As the dust settles in Addis, Dr. Nkosazana Dlamini-Zuma won’t have much time to celebrate. There’s a continent to fix, after all. SIMON ALLISON runs through the issues that need the most urgent attention.
Bridging diplomatic divides
For better or worse – and the policy has always had its critics – the African Union, and the Organisation of African Unity which came before it, were both always based on the idea of consensus. Votes were for people who couldn’t talk things through and reach a mutually beneficial agreement. While often completely impractical, this utopian vision helped forge those warm and fuzzy feelings of pan-Africanism and unity; sentiments which characterise much of the body’s rhetoric.

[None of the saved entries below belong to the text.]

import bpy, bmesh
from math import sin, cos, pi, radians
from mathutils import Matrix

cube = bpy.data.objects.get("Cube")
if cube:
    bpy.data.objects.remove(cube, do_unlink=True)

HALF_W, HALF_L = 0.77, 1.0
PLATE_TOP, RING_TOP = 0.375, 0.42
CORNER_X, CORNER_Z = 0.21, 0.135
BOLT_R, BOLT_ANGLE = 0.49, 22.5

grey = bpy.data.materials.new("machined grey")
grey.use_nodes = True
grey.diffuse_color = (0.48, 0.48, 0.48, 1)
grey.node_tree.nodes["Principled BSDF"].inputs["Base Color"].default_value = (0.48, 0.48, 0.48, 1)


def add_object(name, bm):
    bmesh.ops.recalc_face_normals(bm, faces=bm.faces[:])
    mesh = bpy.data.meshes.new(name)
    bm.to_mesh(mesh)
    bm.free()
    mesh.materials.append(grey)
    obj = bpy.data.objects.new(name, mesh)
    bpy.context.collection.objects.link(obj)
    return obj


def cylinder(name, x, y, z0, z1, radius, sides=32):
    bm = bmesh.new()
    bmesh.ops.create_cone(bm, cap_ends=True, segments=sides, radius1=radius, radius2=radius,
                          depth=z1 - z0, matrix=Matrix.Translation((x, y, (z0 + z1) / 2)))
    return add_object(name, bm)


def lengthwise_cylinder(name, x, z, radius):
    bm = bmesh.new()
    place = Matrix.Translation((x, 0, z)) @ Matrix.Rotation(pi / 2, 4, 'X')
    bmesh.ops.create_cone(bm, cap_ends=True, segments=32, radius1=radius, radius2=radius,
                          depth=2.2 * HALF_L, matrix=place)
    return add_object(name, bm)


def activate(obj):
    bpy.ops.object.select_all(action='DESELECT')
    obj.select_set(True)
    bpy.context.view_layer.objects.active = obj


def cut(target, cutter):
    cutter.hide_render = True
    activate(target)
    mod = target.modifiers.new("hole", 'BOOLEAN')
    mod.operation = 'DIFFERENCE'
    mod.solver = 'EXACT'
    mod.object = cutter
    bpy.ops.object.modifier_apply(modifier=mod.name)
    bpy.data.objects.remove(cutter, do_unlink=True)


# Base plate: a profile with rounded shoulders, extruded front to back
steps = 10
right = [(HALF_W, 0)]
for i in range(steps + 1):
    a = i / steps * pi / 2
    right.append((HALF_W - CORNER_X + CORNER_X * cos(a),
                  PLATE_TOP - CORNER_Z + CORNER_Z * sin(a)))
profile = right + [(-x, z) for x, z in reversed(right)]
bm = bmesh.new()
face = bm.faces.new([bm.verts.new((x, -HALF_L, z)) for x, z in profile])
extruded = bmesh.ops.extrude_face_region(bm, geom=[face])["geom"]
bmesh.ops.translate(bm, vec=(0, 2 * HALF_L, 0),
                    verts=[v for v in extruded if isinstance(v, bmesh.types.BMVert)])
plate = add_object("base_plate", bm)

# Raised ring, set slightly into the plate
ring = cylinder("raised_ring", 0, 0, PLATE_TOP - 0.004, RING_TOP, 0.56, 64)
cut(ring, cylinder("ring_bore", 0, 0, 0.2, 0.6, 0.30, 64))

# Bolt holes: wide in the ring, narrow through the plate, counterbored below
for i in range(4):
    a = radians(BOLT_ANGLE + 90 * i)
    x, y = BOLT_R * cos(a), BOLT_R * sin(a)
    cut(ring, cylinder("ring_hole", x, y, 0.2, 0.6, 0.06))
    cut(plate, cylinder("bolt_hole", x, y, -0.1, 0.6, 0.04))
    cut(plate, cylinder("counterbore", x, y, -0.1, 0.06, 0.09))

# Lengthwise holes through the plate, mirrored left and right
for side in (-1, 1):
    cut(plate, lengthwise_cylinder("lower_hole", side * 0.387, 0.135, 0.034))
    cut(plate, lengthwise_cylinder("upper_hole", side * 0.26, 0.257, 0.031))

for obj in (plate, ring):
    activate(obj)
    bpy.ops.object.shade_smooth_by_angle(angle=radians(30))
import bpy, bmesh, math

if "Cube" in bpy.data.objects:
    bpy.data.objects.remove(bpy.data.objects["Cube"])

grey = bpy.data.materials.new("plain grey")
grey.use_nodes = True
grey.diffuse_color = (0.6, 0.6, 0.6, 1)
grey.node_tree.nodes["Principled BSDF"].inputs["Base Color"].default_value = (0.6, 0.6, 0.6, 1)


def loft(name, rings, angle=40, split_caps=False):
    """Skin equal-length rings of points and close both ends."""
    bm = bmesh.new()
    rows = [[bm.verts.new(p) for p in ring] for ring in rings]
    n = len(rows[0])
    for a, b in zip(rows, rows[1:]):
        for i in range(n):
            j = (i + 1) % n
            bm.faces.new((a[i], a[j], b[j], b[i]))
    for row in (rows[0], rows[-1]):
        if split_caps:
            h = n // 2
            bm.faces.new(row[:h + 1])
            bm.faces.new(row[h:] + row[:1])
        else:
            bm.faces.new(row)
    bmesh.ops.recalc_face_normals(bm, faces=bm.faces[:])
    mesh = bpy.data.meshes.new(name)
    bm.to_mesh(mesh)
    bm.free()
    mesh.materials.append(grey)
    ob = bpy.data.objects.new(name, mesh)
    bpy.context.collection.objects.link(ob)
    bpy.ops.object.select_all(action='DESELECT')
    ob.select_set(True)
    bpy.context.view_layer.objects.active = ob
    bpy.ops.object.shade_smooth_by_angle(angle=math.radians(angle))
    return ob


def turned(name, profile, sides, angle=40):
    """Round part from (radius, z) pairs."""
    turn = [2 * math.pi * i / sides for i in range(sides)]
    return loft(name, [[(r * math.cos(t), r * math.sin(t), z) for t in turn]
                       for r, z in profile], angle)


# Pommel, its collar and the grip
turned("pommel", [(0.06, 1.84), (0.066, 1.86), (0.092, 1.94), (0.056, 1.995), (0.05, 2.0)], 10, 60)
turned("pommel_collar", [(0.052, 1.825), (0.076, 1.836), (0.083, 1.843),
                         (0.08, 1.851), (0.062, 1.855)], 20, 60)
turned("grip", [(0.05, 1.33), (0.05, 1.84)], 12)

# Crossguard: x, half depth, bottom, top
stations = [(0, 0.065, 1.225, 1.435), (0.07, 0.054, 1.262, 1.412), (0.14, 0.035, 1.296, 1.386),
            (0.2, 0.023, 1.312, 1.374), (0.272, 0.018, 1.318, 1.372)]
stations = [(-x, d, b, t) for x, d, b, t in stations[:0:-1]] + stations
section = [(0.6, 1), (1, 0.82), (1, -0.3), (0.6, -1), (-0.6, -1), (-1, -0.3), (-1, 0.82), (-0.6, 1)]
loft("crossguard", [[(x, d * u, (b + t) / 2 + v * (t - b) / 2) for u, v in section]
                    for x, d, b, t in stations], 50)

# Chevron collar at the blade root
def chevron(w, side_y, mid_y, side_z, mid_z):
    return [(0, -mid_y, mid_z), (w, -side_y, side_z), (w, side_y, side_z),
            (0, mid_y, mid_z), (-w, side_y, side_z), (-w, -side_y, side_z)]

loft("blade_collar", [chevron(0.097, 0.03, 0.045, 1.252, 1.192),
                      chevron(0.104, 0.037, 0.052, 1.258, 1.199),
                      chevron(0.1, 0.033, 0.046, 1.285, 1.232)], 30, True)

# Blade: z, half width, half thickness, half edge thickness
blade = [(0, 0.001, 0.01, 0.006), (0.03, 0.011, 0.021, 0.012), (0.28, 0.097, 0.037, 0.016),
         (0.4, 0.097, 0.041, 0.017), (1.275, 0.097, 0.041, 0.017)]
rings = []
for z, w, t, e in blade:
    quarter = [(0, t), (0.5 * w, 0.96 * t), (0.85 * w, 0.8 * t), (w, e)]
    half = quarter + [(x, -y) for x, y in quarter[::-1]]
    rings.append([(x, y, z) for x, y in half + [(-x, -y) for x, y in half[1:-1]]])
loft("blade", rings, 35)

But Dlamini-Zuma can forget about consensus for the time being. This toxic leadership battle has laid bare the continent’s divisions. No, it’s nothing to do with Francophone v. Anglophone; South Africa’s key opponents were Kenya, Nigeria, and Ethiopia, all of whom are nominally in the Anglophone camp. Instead, it’s geographic – and all about proximity to South Africa. We have a sphere of influence across the continent, one that extends over our borders as far up as Angola and Tanzania; beyond that, however, South Africa has now lost almost all of its political capital. And the hostility generated by the aggressive approach of both sides means that arguments over the continent’s future are likely to be contested, probably with a bitterness rarely seen in Addis Ababa before this year. Someone is going to have to calm tensions and bridge these divisions. Unfortunately, that someone was part of the problem to begin with, and it will take all of Dlamini-Zuma’s diplomatic powers to restore some semblance of unity to the continental body. Read more…